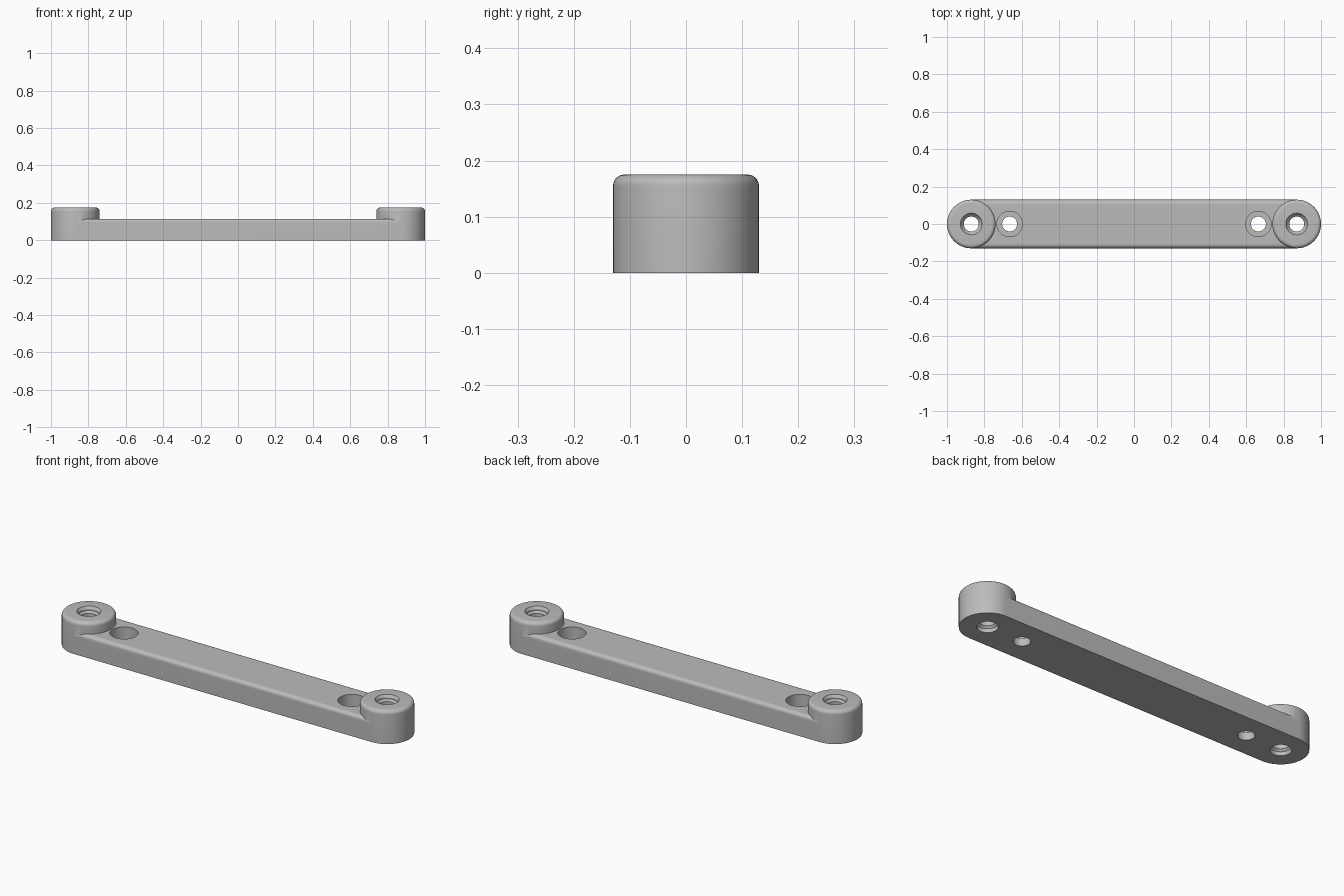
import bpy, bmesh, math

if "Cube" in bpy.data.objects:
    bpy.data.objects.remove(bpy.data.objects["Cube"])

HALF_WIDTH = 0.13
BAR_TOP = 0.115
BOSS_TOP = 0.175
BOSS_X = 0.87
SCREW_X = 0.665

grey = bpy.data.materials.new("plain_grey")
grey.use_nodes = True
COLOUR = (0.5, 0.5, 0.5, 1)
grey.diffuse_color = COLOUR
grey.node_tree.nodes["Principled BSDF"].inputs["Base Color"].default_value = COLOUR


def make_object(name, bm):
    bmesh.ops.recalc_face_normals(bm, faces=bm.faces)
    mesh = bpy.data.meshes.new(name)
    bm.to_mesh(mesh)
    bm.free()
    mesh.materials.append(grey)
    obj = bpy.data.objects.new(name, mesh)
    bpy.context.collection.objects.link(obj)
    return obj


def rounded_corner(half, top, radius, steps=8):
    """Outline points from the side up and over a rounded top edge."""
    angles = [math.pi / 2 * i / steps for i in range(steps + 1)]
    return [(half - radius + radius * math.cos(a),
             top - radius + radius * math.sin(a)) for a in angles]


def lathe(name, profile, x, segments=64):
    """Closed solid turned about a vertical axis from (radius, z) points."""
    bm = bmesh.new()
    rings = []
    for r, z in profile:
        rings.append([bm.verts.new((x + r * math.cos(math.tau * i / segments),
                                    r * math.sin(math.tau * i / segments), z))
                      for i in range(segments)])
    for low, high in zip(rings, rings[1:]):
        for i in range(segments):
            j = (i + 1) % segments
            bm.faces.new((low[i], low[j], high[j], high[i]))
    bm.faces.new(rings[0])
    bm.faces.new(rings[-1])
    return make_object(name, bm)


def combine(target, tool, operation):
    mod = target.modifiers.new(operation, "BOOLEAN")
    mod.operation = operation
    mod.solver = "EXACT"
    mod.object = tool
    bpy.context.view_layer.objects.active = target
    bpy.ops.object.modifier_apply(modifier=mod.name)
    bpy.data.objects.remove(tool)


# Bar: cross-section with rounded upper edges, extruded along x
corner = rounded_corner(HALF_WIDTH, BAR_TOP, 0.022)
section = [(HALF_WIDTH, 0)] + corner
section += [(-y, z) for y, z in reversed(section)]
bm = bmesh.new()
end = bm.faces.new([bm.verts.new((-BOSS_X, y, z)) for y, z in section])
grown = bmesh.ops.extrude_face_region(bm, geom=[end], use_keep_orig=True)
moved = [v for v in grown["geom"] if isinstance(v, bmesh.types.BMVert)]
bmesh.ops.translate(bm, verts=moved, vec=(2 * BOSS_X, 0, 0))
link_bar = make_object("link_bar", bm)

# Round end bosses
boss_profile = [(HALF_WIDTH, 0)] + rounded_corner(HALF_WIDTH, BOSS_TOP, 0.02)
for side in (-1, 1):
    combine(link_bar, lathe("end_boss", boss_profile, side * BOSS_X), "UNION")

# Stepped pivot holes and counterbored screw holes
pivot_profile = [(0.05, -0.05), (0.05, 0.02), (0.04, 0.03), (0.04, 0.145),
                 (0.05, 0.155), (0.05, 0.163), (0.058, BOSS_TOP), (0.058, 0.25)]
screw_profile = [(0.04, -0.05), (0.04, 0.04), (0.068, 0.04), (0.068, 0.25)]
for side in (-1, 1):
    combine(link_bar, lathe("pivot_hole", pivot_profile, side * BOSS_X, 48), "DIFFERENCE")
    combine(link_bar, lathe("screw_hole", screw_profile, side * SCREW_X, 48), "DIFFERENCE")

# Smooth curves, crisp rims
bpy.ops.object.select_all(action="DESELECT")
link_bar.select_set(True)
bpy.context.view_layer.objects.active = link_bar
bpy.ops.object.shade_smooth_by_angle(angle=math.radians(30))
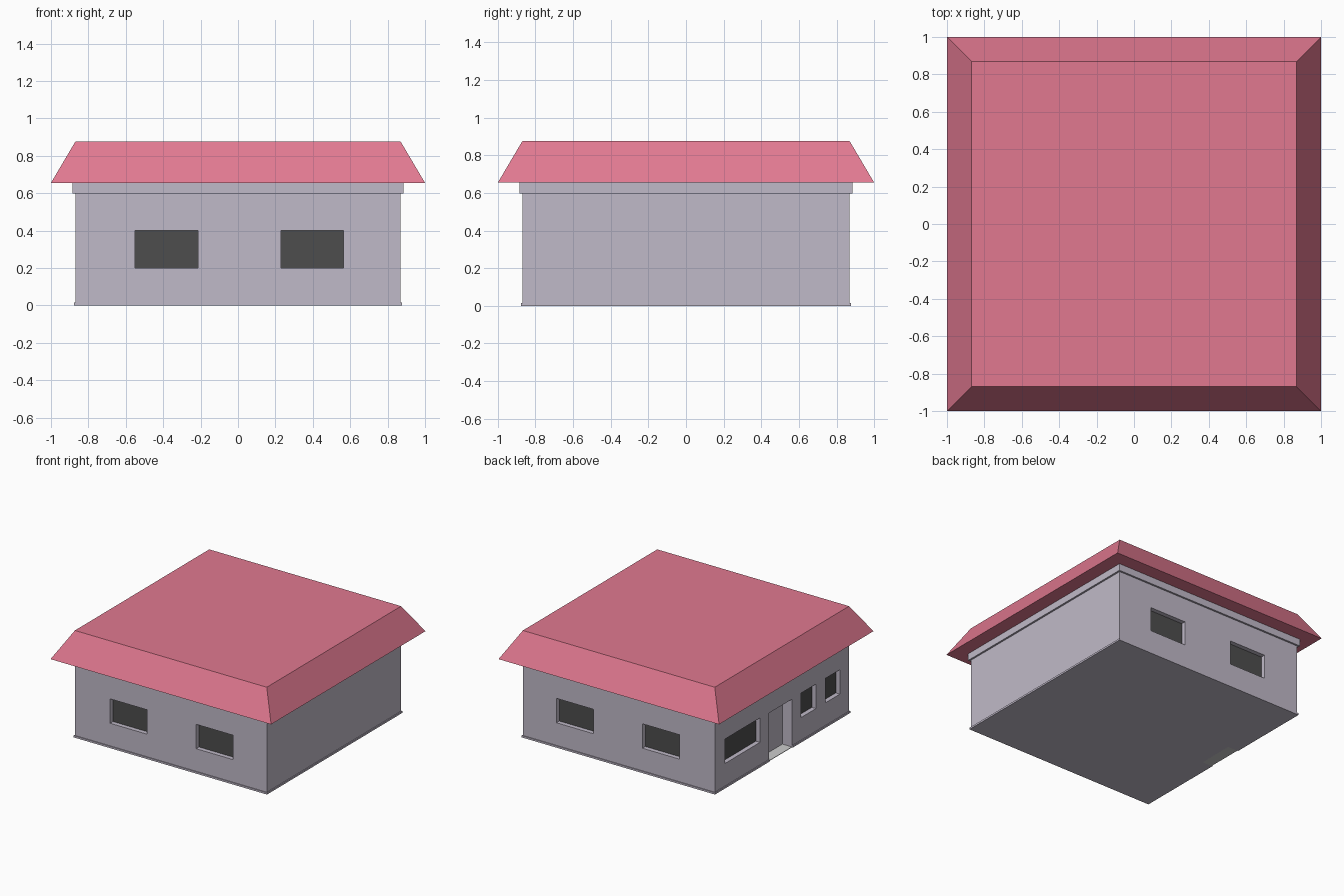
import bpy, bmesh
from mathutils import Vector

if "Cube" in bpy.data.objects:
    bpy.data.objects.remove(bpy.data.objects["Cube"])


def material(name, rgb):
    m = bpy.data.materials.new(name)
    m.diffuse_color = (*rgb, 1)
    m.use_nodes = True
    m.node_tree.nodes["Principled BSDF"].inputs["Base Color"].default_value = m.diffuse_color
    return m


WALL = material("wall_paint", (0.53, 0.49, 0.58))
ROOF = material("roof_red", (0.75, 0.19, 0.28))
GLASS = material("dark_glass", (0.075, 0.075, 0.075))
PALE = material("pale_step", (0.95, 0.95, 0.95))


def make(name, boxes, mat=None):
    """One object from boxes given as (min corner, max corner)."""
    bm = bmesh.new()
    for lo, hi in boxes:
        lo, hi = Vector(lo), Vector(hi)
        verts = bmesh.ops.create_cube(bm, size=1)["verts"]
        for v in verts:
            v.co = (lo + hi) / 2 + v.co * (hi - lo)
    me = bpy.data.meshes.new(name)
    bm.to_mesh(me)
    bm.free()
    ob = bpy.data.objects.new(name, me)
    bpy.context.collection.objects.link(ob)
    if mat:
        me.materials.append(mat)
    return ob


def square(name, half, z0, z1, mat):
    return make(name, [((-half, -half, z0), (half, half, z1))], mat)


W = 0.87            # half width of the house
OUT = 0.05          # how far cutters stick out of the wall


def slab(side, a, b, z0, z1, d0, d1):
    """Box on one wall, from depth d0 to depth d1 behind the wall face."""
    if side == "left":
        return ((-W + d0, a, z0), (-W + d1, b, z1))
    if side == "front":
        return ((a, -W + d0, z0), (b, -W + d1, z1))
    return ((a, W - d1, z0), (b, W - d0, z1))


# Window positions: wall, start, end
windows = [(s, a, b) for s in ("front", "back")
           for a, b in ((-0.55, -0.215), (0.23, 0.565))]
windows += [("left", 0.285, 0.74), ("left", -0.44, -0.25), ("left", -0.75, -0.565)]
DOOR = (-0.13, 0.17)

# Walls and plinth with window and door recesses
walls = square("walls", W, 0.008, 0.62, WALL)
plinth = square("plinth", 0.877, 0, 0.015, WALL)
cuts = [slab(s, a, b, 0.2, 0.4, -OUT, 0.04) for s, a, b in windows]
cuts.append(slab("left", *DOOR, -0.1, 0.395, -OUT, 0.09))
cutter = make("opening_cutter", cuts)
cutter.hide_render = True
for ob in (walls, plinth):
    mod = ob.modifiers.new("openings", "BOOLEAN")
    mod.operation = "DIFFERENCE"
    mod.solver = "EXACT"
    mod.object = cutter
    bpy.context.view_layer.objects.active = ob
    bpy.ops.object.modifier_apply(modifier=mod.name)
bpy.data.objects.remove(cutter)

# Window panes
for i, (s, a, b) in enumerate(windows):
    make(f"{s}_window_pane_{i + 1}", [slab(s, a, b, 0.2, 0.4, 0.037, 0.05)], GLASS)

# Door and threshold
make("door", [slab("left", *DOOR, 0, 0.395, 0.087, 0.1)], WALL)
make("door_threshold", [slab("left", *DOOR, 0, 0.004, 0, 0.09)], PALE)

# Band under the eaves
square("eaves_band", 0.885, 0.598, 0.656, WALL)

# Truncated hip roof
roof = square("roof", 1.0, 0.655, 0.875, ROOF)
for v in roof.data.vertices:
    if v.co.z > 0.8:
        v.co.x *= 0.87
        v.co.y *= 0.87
■ ■ ■ ■ ■ ■ ■
_TASK TO CARRY OUT_:
Reproduce the entries above without change, omitting all pictures.

_ANSWER TO THIS EXERCISE_:
import bpy, bmesh, math

if "Cube" in bpy.data.objects:
    bpy.data.objects.remove(bpy.data.objects["Cube"])

HALF_WIDTH = 0.13
BAR_TOP = 0.115
BOSS_TOP = 0.175
BOSS_X = 0.87
SCREW_X = 0.665

grey = bpy.data.materials.new("plain_grey")
grey.use_nodes = True
COLOUR = (0.5, 0.5, 0.5, 1)
grey.diffuse_color = COLOUR
grey.node_tree.nodes["Principled BSDF"].inputs["Base Color"].default_value = COLOUR


def make_object(name, bm):
    bmesh.ops.recalc_face_normals(bm, faces=bm.faces)
    mesh = bpy.data.meshes.new(name)
    bm.to_mesh(mesh)
    bm.free()
    mesh.materials.append(grey)
    obj = bpy.data.objects.new(name, mesh)
    bpy.context.collection.objects.link(obj)
    return obj


def rounded_corner(half, top, radius, steps=8):
    """Outline points from the side up and over a rounded top edge."""
    angles = [math.pi / 2 * i / steps for i in range(steps + 1)]
    return [(half - radius + radius * math.cos(a),
             top - radius + radius * math.sin(a)) for a in angles]


def lathe(name, profile, x, segments=64):
    """Closed solid turned about a vertical axis from (radius, z) points."""
    bm = bmesh.new()
    rings = []
    for r, z in profile:
        rings.append([bm.verts.new((x + r * math.cos(math.tau * i / segments),
                                    r * math.sin(math.tau * i / segments), z))
                      for i in range(segments)])
    for low, high in zip(rings, rings[1:]):
        for i in range(segments):
            j = (i + 1) % segments
            bm.faces.new((low[i], low[j], high[j], high[i]))
    bm.faces.new(rings[0])
    bm.faces.new(rings[-1])
    return make_object(name, bm)


def combine(target, tool, operation):
    mod = target.modifiers.new(operation, "BOOLEAN")
    mod.operation = operation
    mod.solver = "EXACT"
    mod.object = tool
    bpy.context.view_layer.objects.active = target
    bpy.ops.object.modifier_apply(modifier=mod.name)
    bpy.data.objects.remove(tool)


# Bar: cross-section with rounded upper edges, extruded along x
corner = rounded_corner(HALF_WIDTH, BAR_TOP, 0.022)
section = [(HALF_WIDTH, 0)] + corner
section += [(-y, z) for y, z in reversed(section)]
bm = bmesh.new()
end = bm.faces.new([bm.verts.new((-BOSS_X, y, z)) for y, z in section])
grown = bmesh.ops.extrude_face_region(bm, geom=[end], use_keep_orig=True)
moved = [v for v in grown["geom"] if isinstance(v, bmesh.types.BMVert)]
bmesh.ops.translate(bm, verts=moved, vec=(2 * BOSS_X, 0, 0))
link_bar = make_object("link_bar", bm)

# Round end bosses
boss_profile = [(HALF_WIDTH, 0)] + rounded_corner(HALF_WIDTH, BOSS_TOP, 0.02)
for side in (-1, 1):
    combine(link_bar, lathe("end_boss", boss_profile, side * BOSS_X), "UNION")

# Stepped pivot holes and counterbored screw holes
pivot_profile = [(0.05, -0.05), (0.05, 0.02), (0.04, 0.03), (0.04, 0.145),
                 (0.05, 0.155), (0.05, 0.163), (0.058, BOSS_TOP), (0.058, 0.25)]
screw_profile = [(0.04, -0.05), (0.04, 0.04), (0.068, 0.04), (0.068, 0.25)]
for side in (-1, 1):
    combine(link_bar, lathe("pivot_hole", pivot_profile, side * BOSS_X, 48), "DIFFERENCE")
    combine(link_bar, lathe("screw_hole", screw_profile, side * SCREW_X, 48), "DIFFERENCE")

# Smooth curves, crisp rims
bpy.ops.object.select_all(action="DESELECT")
link_bar.select_set(True)
bpy.context.view_layer.objects.active = link_bar
bpy.ops.object.shade_smooth_by_angle(angle=math.radians(30))
import bpy, bmesh
from mathutils import Vector

if "Cube" in bpy.data.objects:
    bpy.data.objects.remove(bpy.data.objects["Cube"])


def material(name, rgb):
    m = bpy.data.materials.new(name)
    m.diffuse_color = (*rgb, 1)
    m.use_nodes = True
    m.node_tree.nodes["Principled BSDF"].inputs["Base Color"].default_value = m.diffuse_color
    return m


WALL = material("wall_paint", (0.53, 0.49, 0.58))
ROOF = material("roof_red", (0.75, 0.19, 0.28))
GLASS = material("dark_glass", (0.075, 0.075, 0.075))
PALE = material("pale_step", (0.95, 0.95, 0.95))


def make(name, boxes, mat=None):
    """One object from boxes given as (min corner, max corner)."""
    bm = bmesh.new()
    for lo, hi in boxes:
        lo, hi = Vector(lo), Vector(hi)
        verts = bmesh.ops.create_cube(bm, size=1)["verts"]
        for v in verts:
            v.co = (lo + hi) / 2 + v.co * (hi - lo)
    me = bpy.data.meshes.new(name)
    bm.to_mesh(me)
    bm.free()
    ob = bpy.data.objects.new(name, me)
    bpy.context.collection.objects.link(ob)
    if mat:
        me.materials.append(mat)
    return ob


def square(name, half, z0, z1, mat):
    return make(name, [((-half, -half, z0), (half, half, z1))], mat)


W = 0.87            # half width of the house
OUT = 0.05          # how far cutters stick out of the wall


def slab(side, a, b, z0, z1, d0, d1):
    """Box on one wall, from depth d0 to depth d1 behind the wall face."""
    if side == "left":
        return ((-W + d0, a, z0), (-W + d1, b, z1))
    if side == "front":
        return ((a, -W + d0, z0), (b, -W + d1, z1))
    return ((a, W - d1, z0), (b, W - d0, z1))


# Window positions: wall, start, end
windows = [(s, a, b) for s in ("front", "back")
           for a, b in ((-0.55, -0.215), (0.23, 0.565))]
windows += [("left", 0.285, 0.74), ("left", -0.44, -0.25), ("left", -0.75, -0.565)]
DOOR = (-0.13, 0.17)

# Walls and plinth with window and door recesses
walls = square("walls", W, 0.008, 0.62, WALL)
plinth = square("plinth", 0.877, 0, 0.015, WALL)
cuts = [slab(s, a, b, 0.2, 0.4, -OUT, 0.04) for s, a, b in windows]
cuts.append(slab("left", *DOOR, -0.1, 0.395, -OUT, 0.09))
cutter = make("opening_cutter", cuts)
cutter.hide_render = True
for ob in (walls, plinth):
    mod = ob.modifiers.new("openings", "BOOLEAN")
    mod.operation = "DIFFERENCE"
    mod.solver = "EXACT"
    mod.object = cutter
    bpy.context.view_layer.objects.active = ob
    bpy.ops.object.modifier_apply(modifier=mod.name)
bpy.data.objects.remove(cutter)

# Window panes
for i, (s, a, b) in enumerate(windows):
    make(f"{s}_window_pane_{i + 1}", [slab(s, a, b, 0.2, 0.4, 0.037, 0.05)], GLASS)

# Door and threshold
make("door", [slab("left", *DOOR, 0, 0.395, 0.087, 0.1)], WALL)
make("door_threshold", [slab("left", *DOOR, 0, 0.004, 0, 0.09)], PALE)

# Band under the eaves
square("eaves_band", 0.885, 0.598, 0.656, WALL)

# Truncated hip roof
roof = square("roof", 1.0, 0.655, 0.875, ROOF)
for v in roof.data.vertices:
    if v.co.z > 0.8:
        v.co.x *= 0.87
        v.co.y *= 0.87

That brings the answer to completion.